Potentially more interesting is the, unusually large, supporting cast. This is where the script is most obviously like RTD's other Doctor Who work. Hodiac features a strange juxtaposition of mind-bending sci-fi and mundane ordinary life, with a strong theme of family. T'Nia Miller (recognisable to Who fans as the regenerated General in "Heaven Sent" but better served by Davies's own Years and Years) is very good as Mrs Maitland, struggling to hold her family together after her husband abandoned her with her two daughters in an apparently haunted house. Sutara Gayle has hidden depths as her mum, while Loreece Harrison is brilliant as her forthright teenaged daughter Lisa. The pesky poltergeist activity drives them to the untrustworthy psychic investigator Mrs Chin. Another RTD favourite, Annette Badland, who of course played Margaret Slitheen in Doctor Who series one, brings Mrs Chin to brilliant life. A religious nutjob who thinks that somehow her work with the family will bring her closer to God, Chin provides an earthly villain and is pure Davies anti-religious theatre through-and-through.

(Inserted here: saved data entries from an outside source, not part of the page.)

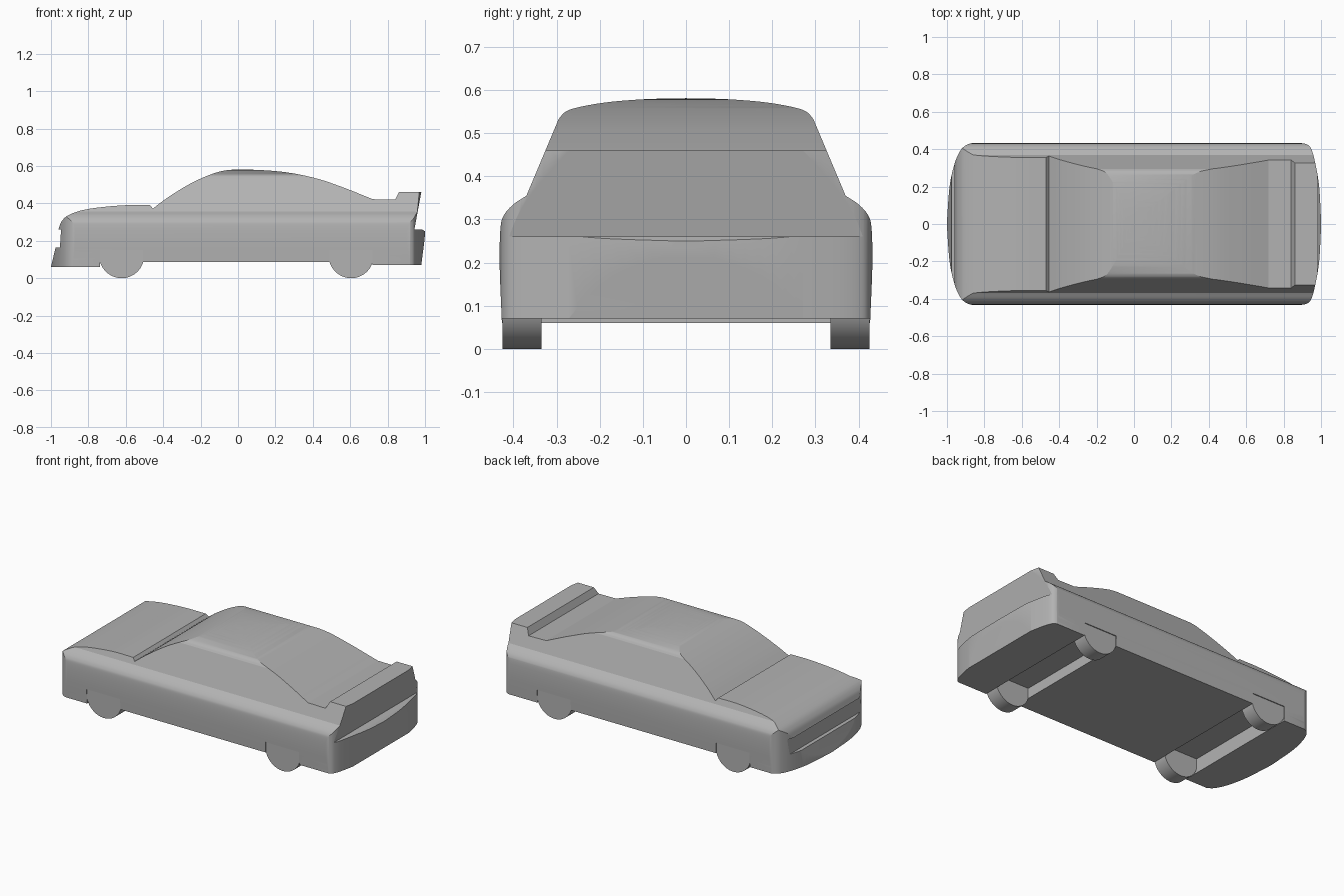
import bpy
import bmesh
import math
from mathutils import Vector

cube = bpy.data.objects.get("Cube")
if cube:
    bpy.data.objects.remove(cube, do_unlink=True)

paint = bpy.data.materials.new("plain_grey")
paint.use_nodes = True
grey = (0.45, 0.45, 0.45, 1)
paint.diffuse_color = grey
paint.node_tree.nodes["Principled BSDF"].inputs["Base Color"].default_value = grey


def smooth(points, steps=6):
    """Sample a rounded curve through the points."""
    pts = [Vector(p) for p in points]
    pts = [2 * pts[0] - pts[1]] + pts + [2 * pts[-1] - pts[-2]]
    out = []
    for a, b, c, d in zip(pts, pts[1:], pts[2:], pts[3:]):
        for i in range(steps):
            t = i / steps
            out.append(0.5 * (2 * b + (c - a) * t + (2 * a - 5 * b + 4 * c - d) * t ** 2
                              + (3 * b - a - 3 * c + d) * t ** 3))
    return [tuple(p) for p in out] + [tuple(points[-1])]


def mirror(half):
    """Close a half outline given from one centre point to the other."""
    return half + [(-u, v) for u, v in reversed(half) if abs(u) > 1e-5]


def prism(name, outline, place, low, high):
    """Extrude an outline; place maps (u, v, depth) to a 3D point."""
    bm = bmesh.new()
    face = bm.faces.new([bm.verts.new(place(u, v, low)) for u, v in outline])
    shift = Vector(place(0, 0, high)) - Vector(place(0, 0, low))
    ext = bmesh.ops.extrude_face_region(bm, geom=[face], use_keep_orig=True)
    moved = [g for g in ext["geom"] if isinstance(g, bmesh.types.BMVert)]
    bmesh.ops.translate(bm, verts=moved, vec=shift)
    bmesh.ops.recalc_face_normals(bm, faces=bm.faces)
    mesh = bpy.data.meshes.new(name)
    bm.to_mesh(mesh)
    bm.free()
    mesh.materials.append(paint)
    obj = bpy.data.objects.new(name, mesh)
    bpy.context.collection.objects.link(obj)
    return obj


def select(obj):
    bpy.ops.object.select_all(action="DESELECT")
    obj.select_set(True)
    bpy.context.view_layer.objects.active = obj


# Side outline: hood, cabin, tail wing, rear bumper, floor, front bumper
wheel_x = (-0.622, 0.605)
half_well, well_top = 0.115, 0.15
hood = smooth([(-0.96, 0.26), (-0.942, 0.305), (-0.9, 0.34), (-0.8, 0.37), (-0.62, 0.389), (-0.47, 0.39)])
cabin = smooth([(-0.455, 0.372), (-0.38, 0.428), (-0.27, 0.497), (-0.16, 0.549), (-0.06, 0.577),
                (0.07, 0.58), (0.25, 0.567), (0.42, 0.533), (0.57, 0.482), (0.72, 0.422)])
wing = [(0.84, 0.42), (0.86, 0.46), (0.98, 0.46), (0.943, 0.26)]
rear_bumper = [(0.985, 0.26), (1.0, 0.25), (0.998, 0.21), (0.98, 0.07)]
floor = []
for x, behind, ahead in ((wheel_x[1], 0.07, 0.085), (wheel_x[0], 0.085, 0.06)):
    a, b = x + half_well, x - half_well
    floor += [(a, behind), (a, well_top), (b, well_top), (b, ahead)]
front_bumper = [(-1.0, 0.06), (-0.975, 0.165), (-0.952, 0.165), (-0.946, 0.26)]
side = hood + cabin + wing + rear_bumper + floor + front_bumper
body = prism("car_body", side, lambda u, v, d: (u, d, v), -0.6, 0.6)

# Cross-section: bulged flanks, round shoulders, leaning windows, crowned roof
flank = smooth([(0.424, 0.0), (0.428, 0.09), (0.432, 0.2), (0.43, 0.28),
                (0.422, 0.31), (0.4, 0.335), (0.37, 0.355)])
roof = smooth([(0.295, 0.533), (0.28, 0.549), (0.25, 0.56), (0.18, 0.572), (0.09, 0.579), (0, 0.581)])
section = prism("section_cutter", mirror([(0, 0)] + flank + roof),
                lambda u, v, d: (d, u, v), -1.2, 1.2)

# Plan: bowed ends with rounded corners
nose = smooth([(0, -1.001), (0.2, -0.986), (0.32, -0.96), (0.39, -0.93), (0.42, -0.9), (0.435, -0.86)])
tail = smooth([(0.435, 0.88), (0.425, 0.925), (0.4, 0.948), (0.33, 0.968), (0.2, 0.99), (0, 1.001)])
plan = prism("plan_cutter", mirror(nose + tail), lambda u, v, d: (v, u, d), -0.2, 0.8)

# The body is what all three outlines share
select(body)
for cutter in (section, plan):
    mod = body.modifiers.new("shape", "BOOLEAN")
    mod.operation = "INTERSECT"
    mod.solver = "EXACT"
    mod.object = cutter
    bpy.ops.object.modifier_apply(modifier=mod.name)
    bpy.data.objects.remove(cutter, do_unlink=True)
bpy.ops.object.shade_smooth_by_angle(angle=math.radians(20))
body.modifiers.new("even_shading", "WEIGHTED_NORMAL").keep_sharp = True

# Wheels
for end, x in zip(("front", "rear"), wheel_x):
    for hand, y in (("right", -0.38), ("left", 0.38)):
        bpy.ops.mesh.primitive_cylinder_add(vertices=64, radius=0.12, depth=0.09,
                                            location=(x, y, 0.12), rotation=(math.pi / 2, 0, 0))
        wheel = bpy.context.object
        wheel.name = f"{end}_{hand}_wheel"
        wheel.data.materials.append(paint)
        bpy.ops.object.shade_smooth_by_angle(angle=math.radians(30))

All this works. Where things don't work so well is in the depths of space, in the hard sci-fi regions of the galaxy, where we meet a financial conglomerate that's willing to start devastating wars and recessions so long as it helps line their pockets. The anger at corporate greed is again very Davies, but none of this is very interesting. I work in finance, and frankly, hearing old men in space talk about it isn't any more exciting than hearing old men on Earth talk about it. Some middling performances by the many cast members in these scenes don't help. The Tungsten Warriors, while they sound cool, are faceless brutes, and while that's kind of the point of them, it's again pretty dull.
Sadly, the worst element of this is the eponymous Hodiac. From the same school of meaningless names as the Borad and the Lukoser, the Hodiac is one half of a being, separated in time and space. One soul in two bodies, reincarnated over and over, with nothing actually in common or to do with each other and, therefore, ultimately meaning nothing. Laurie Kynaston is giving it his best, I'm sure, but he isn't good enough to make the portentous sci-fi dialogue sound anything but risible. I do like the idea of a powerful space villain obsessed with the Doctor's coat, though.
A big failing with the production is clearly that only the first half is actually by Davies. There never was a script of the second episode, since it never got commissioned, although there were copious notes from which Scott Handcock wrote a new script. But with Handcock, one of BF's jobbing writers, creating the whole second half and adapting the first, it all becomes pretty standard Big Finish filler. That the Hodiac plot collides with an takes over the Maitlands' plot for much of the second half doesn't help either, since it sees the more interesting material reduced to make way for dull sci-fi nonsense.
Even though Davies's material is clearly better than Handcock's, it's still very obviously the early work of a promising young writer who hadn't quite found his voice or polished his skills. At the end of the day, for all the work the cast are putting into it, Hodiac is simply rather lifeless, and is more interesting as a historical document than an entertaining adventure.